Gutting America’s Fuel Economy Standards Puts Jobs, Innovation At Risk in Michigan
The U.S. Environmental Protection Agency is moving forward with plans to gut the nation’s future fuel economy standards for cars and light-duty trucks.
A labor-environmental partnership in the state argues that rolling back the standards would be bad for workers and communities in Michigan. Frank Houston is the Regional Program Manager for the BlueGreen Alliance in Michigan. He says that nearly 70,000 workers in Michigan are making the components and materials needed to make cars, trucks, and SUVs more fuel efficient than ever.
HOUSTON: “Weakening fuel economy standards hits the brakes on American innovation and endangers jobs. We’ve seen billions of dollars of investments and thousands of jobs in Michigan ensuring any vehicle you choose to buy gets world-class fuel efficiency. (:13) Download MP3.
Automakers have made or promised at least $23 billion in investments in 41 facilities in Michigan alone since 2008. Houston says a significant portion of that investment represents added and enhanced investment in innovative products and manufacturing processes made to meet the nation’s commonsense fuel economy and greenhouse gas standards.

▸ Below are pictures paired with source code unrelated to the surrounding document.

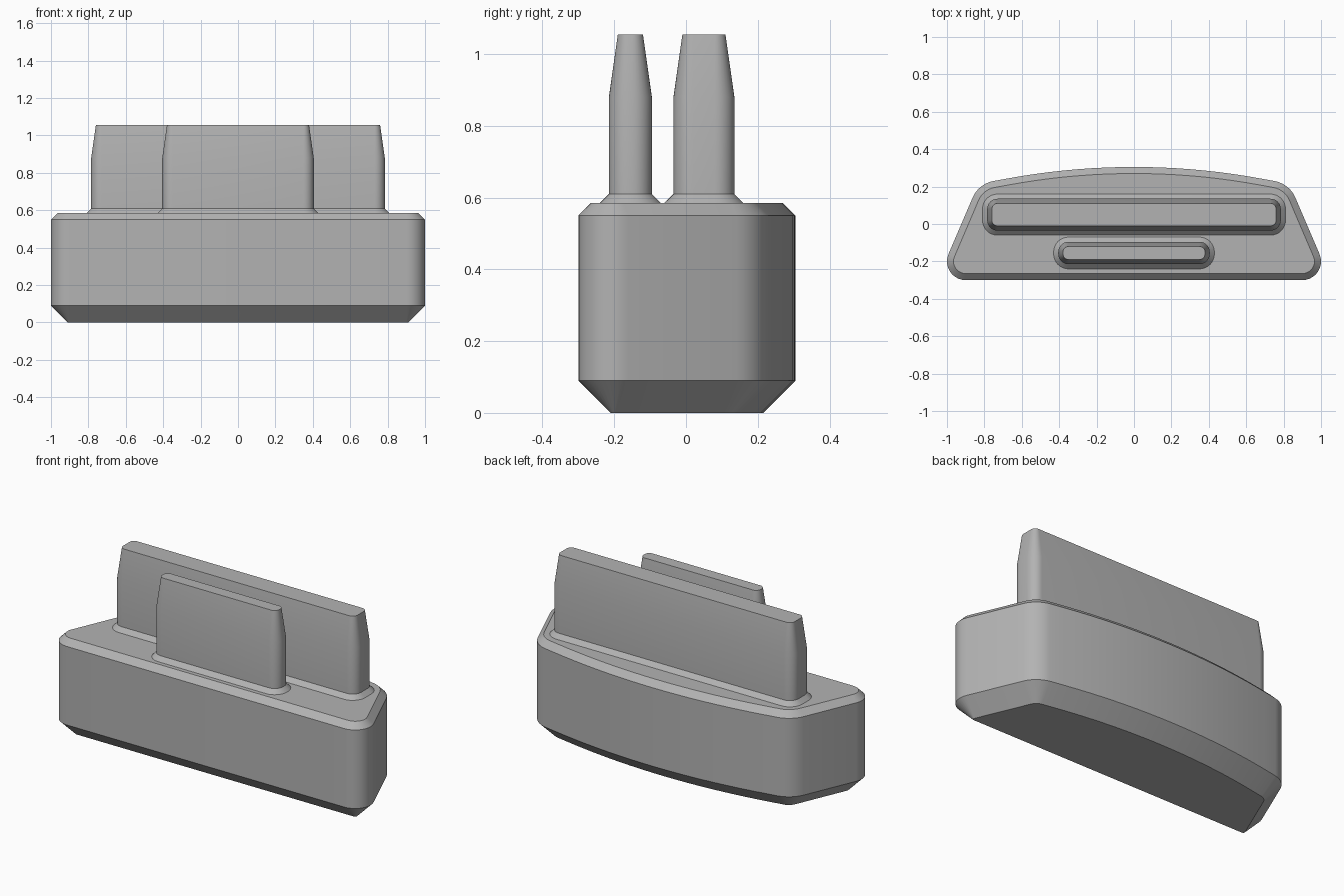
import bpy, bmesh, math

if "Cube" in bpy.data.objects:
    bpy.data.objects.remove(bpy.data.objects["Cube"])

grey = bpy.data.materials.new("grey")
grey.diffuse_color = (0.45, 0.45, 0.45, 1)
grey.use_nodes = True
grey.node_tree.nodes["Principled BSDF"].inputs["Base Color"].default_value = grey.diffuse_color


def arc(cx, cy, r, a0, a1, n):
    """Points on an arc, angles in degrees."""
    angles = [math.radians(a0 + (a1 - a0) * i / n) for i in range(n + 1)]
    return [(cx + r * math.cos(a), cy + r * math.sin(a)) for a in angles]


def base_outline(d):
    """Bow-backed outline inset by d: every arc keeps its centre."""
    half = arc(0.90, -0.20, 0.10 - d, -90, 23.2, 10)          # front corner
    half += arc(0.725, 0.082, 0.15 - d, 23.2, 78.35, 8)       # back corner
    half += arc(0, -3.435, 3.74 - d, 78.35, 90, 10)[1:]       # bowed back
    return half + [(-x, y) for x, y in half[-2::-1]]


def blade_outline(hx, hy, cy, r, d):
    """Rounded rectangle grown by d."""
    pts = []
    for sx, sy, a in ((1, 1, 0), (-1, 1, 90), (-1, -1, 180), (1, -1, 270)):
        pts += arc(sx * (hx - r), cy + sy * (hy - r), r + d, a, a + 90, 8)
    return pts


def loft(name, sections):
    """Skin a stack of (z, outline) sections and cap both ends."""
    bm = bmesh.new()
    rings = [[bm.verts.new((x, y, z)) for x, y in pts] for z, pts in sections]
    n = len(rings[0])
    for lo, hi in zip(rings, rings[1:]):
        for i in range(n):
            j = (i + 1) % n
            bm.faces.new((lo[i], lo[j], hi[j], hi[i]))
    bm.faces.new(rings[0][::-1])
    bm.faces.new(rings[-1])
    mesh = bpy.data.meshes.new(name)
    bm.to_mesh(mesh)
    bm.free()
    mesh.materials.append(grey)
    ob = bpy.data.objects.new(name, mesh)
    bpy.context.collection.objects.link(ob)
    bpy.ops.object.select_all(action='DESELECT')
    ob.select_set(True)
    bpy.context.view_layer.objects.active = ob
    bpy.ops.object.shade_smooth_by_angle(angle=math.radians(30))


# Base block with a deep lower chamfer and a small upper one
loft("base", [(z, base_outline(d)) for z, d in
              ((0, 0.09), (0.09, 0), (0.55, 0), (0.585, 0.035))])

# Upright blades: flared foot, straight wall, tapered tip
for name, hx, hy, cy in (("back_blade", 0.785, 0.085, 0.05),
                         ("front_blade", 0.405, 0.06, -0.155)):
    loft(name, [(z, blade_outline(hx, hy, cy, 0.055, d)) for z, d in
                ((0.58, 0.025), (0.585, 0.025), (0.61, 0), (0.88, 0), (1.055, -0.025))])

HOUSTON: “Keeping strong standards keeps that investment flowing and those jobs secure. Rolling back standards means we lose ground in the race with China and other countries to design and build the best new vehicles and risk sending more American auto jobs overseas.” (:15) Download MP3.
The EPA will be taking input on the proposed changes over the coming weeks.